On Wednesday the ICC ruled that there was enough evidence to put former Lord's Resistance Army commander, Dominic Ongwen, on trial. They confirmed 70 charges committed in Uganda against including murder, rape, sexual slavery, and recruiting child soldiers. He will become the first person to stand trial for forced pregnancy under international criminal law and the first person before the ICC to face charges of forced marriage.
The following day the ICC confirmed that it would commit Malian jihadist, Ahmad Al Faqi Al-Mahdi, to trial for "the war crime of attacking buildings dedicated to religion and historic monuments". Al-Mahdi, a former Ansar Dine leader, has indicated that he will plead guilty to attacks in Timbuktu in 2012. It will be the first time that anyone has faced trial at the ICC for the destruction of cultural landmarks.
The fact that these cases were heard in the same week may be merely coincidental, but it nevertheless sends out a strong signal that commanders who commit or permit atrocities will ultimately be held responsible.
Whilst some argue that Karadžić should have received a life sentence and point out that two decades after the Bosnian war, thousands of cases of enforced disappearances remain unresolved, this week's verdict is nevertheless a significant success for the ICTY. The ICC cases also come at an important time as the court -- which relies entirely on individual nations to carry out its arrest warrants -- faces increasing financial and political challenges.
With Kenya and South Africa both recently indicating that they may withdraw from the ICC's Statute the need to recognize its importance as a key route to justice for many victims is more vital than ever.
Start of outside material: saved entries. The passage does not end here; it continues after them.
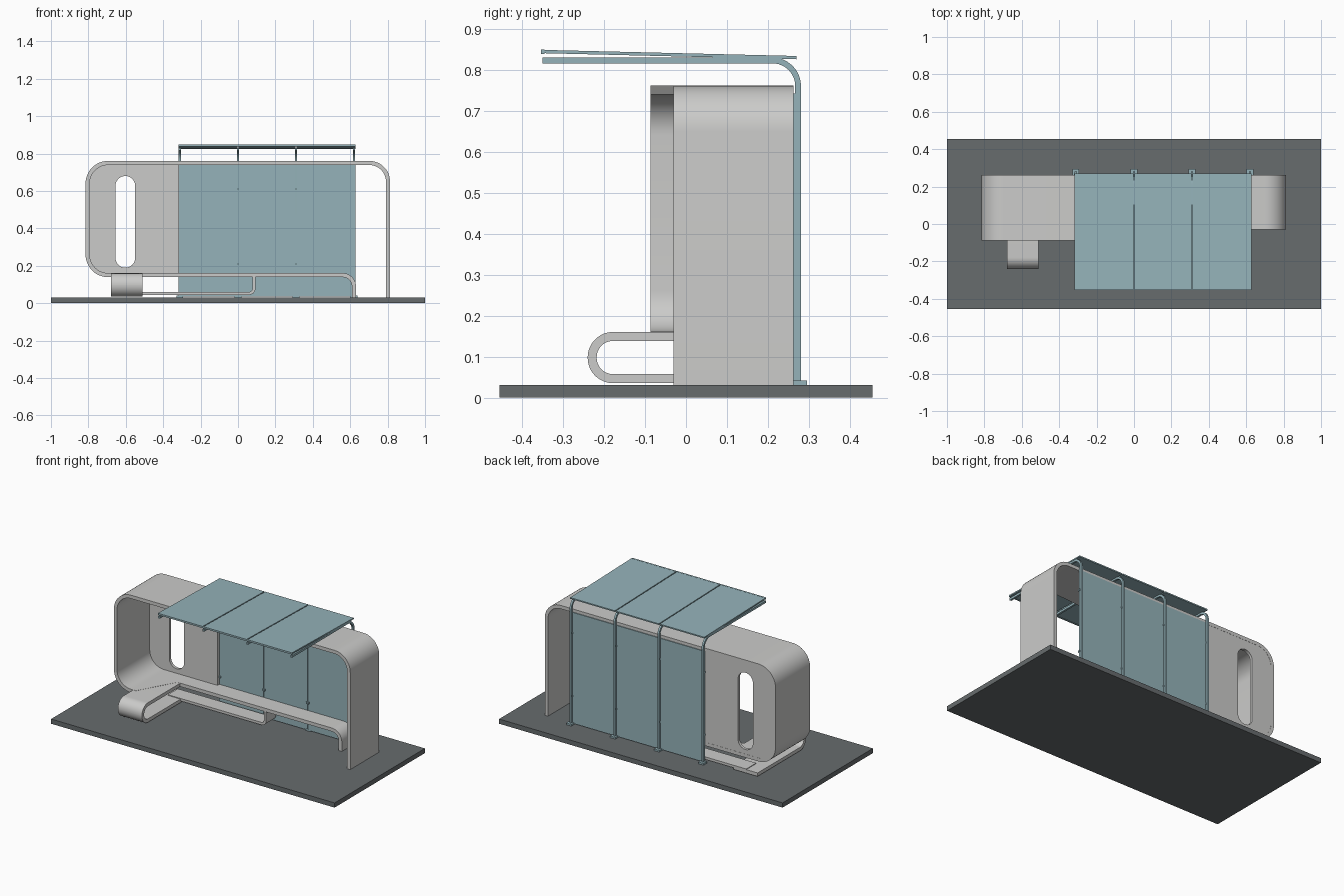
import bpy, bmesh, math
from mathutils import Vector, Matrix

if "Cube" in bpy.data.objects:
    bpy.data.objects.remove(bpy.data.objects["Cube"])


def material(name, rgb):
    m = bpy.data.materials.new(name)
    m.diffuse_color = (*rgb, 1)
    m.use_nodes = True
    m.node_tree.nodes["Principled BSDF"].inputs["Base Color"].default_value = m.diffuse_color
    return m


GREY = material("pale_grey", (0.60, 0.60, 0.59))
DARK = material("dark_grey", (0.135, 0.15, 0.155))
BLUE = material("grey_blue", (0.30, 0.45, 0.49))


def finish(name, bm, mat, smooth=False):
    bmesh.ops.recalc_face_normals(bm, faces=bm.faces)
    me = bpy.data.meshes.new(name)
    bm.to_mesh(me)
    bm.free()
    me.materials.append(mat)
    ob = bpy.data.objects.new(name, me)
    bpy.context.collection.objects.link(ob)
    if smooth:
        bpy.ops.object.select_all(action='DESELECT')
        ob.select_set(True)
        bpy.context.view_layer.objects.active = ob
        bpy.ops.object.shade_smooth_by_angle(angle=math.radians(30))
    return ob


def box(name, x0, x1, y0, y1, z0, z1, mat, tilt=0):
    bm = bmesh.new()
    bmesh.ops.create_cube(bm, size=1)
    bm.transform(Matrix.Translation(((x0 + x1) / 2, (y0 + y1) / 2, (z0 + z1) / 2))
                 @ Matrix.Rotation(tilt, 4, 'X')
                 @ Matrix.Diagonal((x1 - x0, y1 - y0, z1 - z0, 1)))
    return finish(name, bm, mat)


def rounded(points, steps=12, closed=False):
    """Polyline of (u, v, radius) with filleted corners."""
    out, n = [], len(points)
    for i, (u, v, r) in enumerate(points):
        p = Vector((u, v))
        if r == 0 or (not closed and i in (0, n - 1)):
            out.append(p)
            continue
        a = (Vector(points[i - 1][:2]) - p).normalized()
        b = (Vector(points[(i + 1) % n][:2]) - p).normalized()
        half = a.angle(b) / 2
        centre = p + (a + b).normalized() * (r / math.sin(half))
        s = p + a * (r / math.tan(half)) - centre
        e = p + b * (r / math.tan(half)) - centre
        sweep = s.angle(e)
        for k in range(steps + 1):
            t = k / steps
            out.append(centre + (s * math.sin((1 - t) * sweep) + e * math.sin(t * sweep)) / math.sin(sweep))
    return out


def ribbon(name, points, thick, near, far, place, mat):
    """Bent strip: path in a plane, thickness across it, width from near to far."""
    path = rounded(points)
    bm = bmesh.new()
    rings = []
    for i, p in enumerate(path):
        d0 = (p - path[i - 1]).normalized() if i else None
        d1 = (path[i + 1] - p).normalized() if i < len(path) - 1 else None
        d = ((d0 or d1) + (d1 or d0)).normalized()
        n = Vector((-d.y, d.x)) * thick / 2
        w0 = near(p) if callable(near) else near
        rings.append([bm.verts.new(place(q.x, q.y, w))
                      for q, w in ((p + n, w0), (p - n, w0), (p - n, far), (p + n, far))])
    for a, b in zip(rings, rings[1:]):
        for k in range(4):
            bm.faces.new((a[k], a[(k + 1) % 4], b[(k + 1) % 4], b[k]))
    bm.faces.new(rings[0])
    bm.faces.new(rings[-1])
    return finish(name, bm, mat, True)


def along_x(u, v, w):
    return (u, w, v)


def along_y(u, v, w):
    return (w, u, v)


# Base slab
box("base", -1, 1, -0.455, 0.455, 0, 0.03, DARK)


# Looped shell: right leg, canopy, left end and bench in one strip
def shell_front(p):
    if p.x > 0.7:
        return -0.03
    if p.y > 0.3:
        t = min(1, max(0, (p.x + 0.25) / 0.8))
        return -0.087 + 0.057 * t
    return -0.087 if p.x < -0.6 else 0.145


ribbon("shell", [(0.802, 0.03, 0), (0.802, 0.75, 0.1), (0.55, 0.75, 0), (-0.25, 0.75, 0),
                 (-0.804, 0.75, 0.11), (-0.804, 0.15, 0.11), (-0.66, 0.15, 0),
                 (-0.53, 0.15, 0), (0.62, 0.15, 0.06), (0.62, 0.03, 0)],
       0.022, shell_front, 0.262, along_x, GREY)

# Looped seat arm reaching forward
ribbon("seat_arm", [(0.25, 0.149, 0), (-0.229, 0.149, 0.0509), (-0.229, 0.046, 0.0509), (0.25, 0.046, 0)],
       0.022, -0.68, -0.51, along_y, GREY)

# Low shelf under the bench
ribbon("low_shelf", [(-0.6, 0.053, 0), (0.085, 0.053, 0.025), (0.085, 0.142, 0)],
       0.016, 0.15, 0.25, along_x, GREY)

# Left back wall with a tall rounded slot
bm = bmesh.new()
outline = rounded([(-0.315, 0.75, 0), (-0.804, 0.75, 0.11), (-0.804, 0.15, 0.11), (-0.315, 0.15, 0)], closed=True)
slot = rounded([(-0.655, 0.19, 0.0524), (-0.55, 0.19, 0.0524), (-0.55, 0.68, 0.0524), (-0.655, 0.68, 0.0524)],
               closed=True)
for loop in (outline, slot):
    vs = [bm.verts.new((p.x, 0.243, p.y)) for p in loop]
    for i, v in enumerate(vs):
        bm.edges.new((vs[i - 1], v))
bmesh.ops.triangle_fill(bm, use_beauty=True, edges=bm.edges[:])
ext = bmesh.ops.extrude_face_region(bm, geom=bm.faces[:], use_keep_orig=True)
bmesh.ops.translate(bm, vec=(0, 0.018, 0), verts=[g for g in ext['geom'] if isinstance(g, bmesh.types.BMVert)])
finish("back_wall", bm, GREY, True)

# Bent posts with feet and panel clips
posts = (-0.312, 0.0, 0.31, 0.62)
for i, x in enumerate(posts):
    ribbon(f"post_{i}", [(0.2735, 0.03, 0), (0.2735, 0.8225, 0.062), (-0.35, 0.8225, 0)],
           0.014, x - 0.006, x + 0.006, along_y, BLUE)
    box(f"foot_{i}", x - 0.018, x + 0.018, 0.262, 0.295, 0.03, 0.041, BLUE)
    for z in (0.21, 0.61):
        box(f"clip_{i}", x - 0.009, x + 0.009, 0.256, 0.27, z - 0.006, z + 0.006, BLUE)

# Back panels and sloping roof panels between the posts
edges = (-0.318, 0.0, 0.31, 0.628)
for i in range(3):
    a = edges[i] + (0.003 if i else 0)
    b = edges[i + 1] - (0.003 if i < 2 else 0)
    box(f"back_panel_{i}", a, b, 0.2625, 0.2675, 0.035, 0.742, BLUE)
    box(f"roof_panel_{i}", a, b, -0.35, 0.27, 0.833, 0.841, BLUE, tilt=-0.024)

# Roof front edge trim
box("roof_trim", -0.318, 0.628, -0.354, -0.345, 0.838, 0.849, BLUE)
More than 10,000 victims have engaged in the ICC's proceedings so far from countries including Afghanistan, Colombia, Libya, Mexico, Palestine, Syria, Sudan, South Sudan and Ukraine. Despite this, since it was set up in 2002, only ten official investigations have been opened and an additional seven preliminary examinations undertaken. Thirty-nine people have been indicted in the ICC, including Ugandan rebel leader Joseph Kony, Sudanese president Omar al-Bashir and Ivorian president Laurent Gbagbo.
Whilst international law and the means by which it is enforced are far from perfect, they remain the best mechanism that the world has to challenge impunity, ensure accountability and provide justice for victims of genocide, war crimes, and crimes against humanity. This week they proved that they can be effective.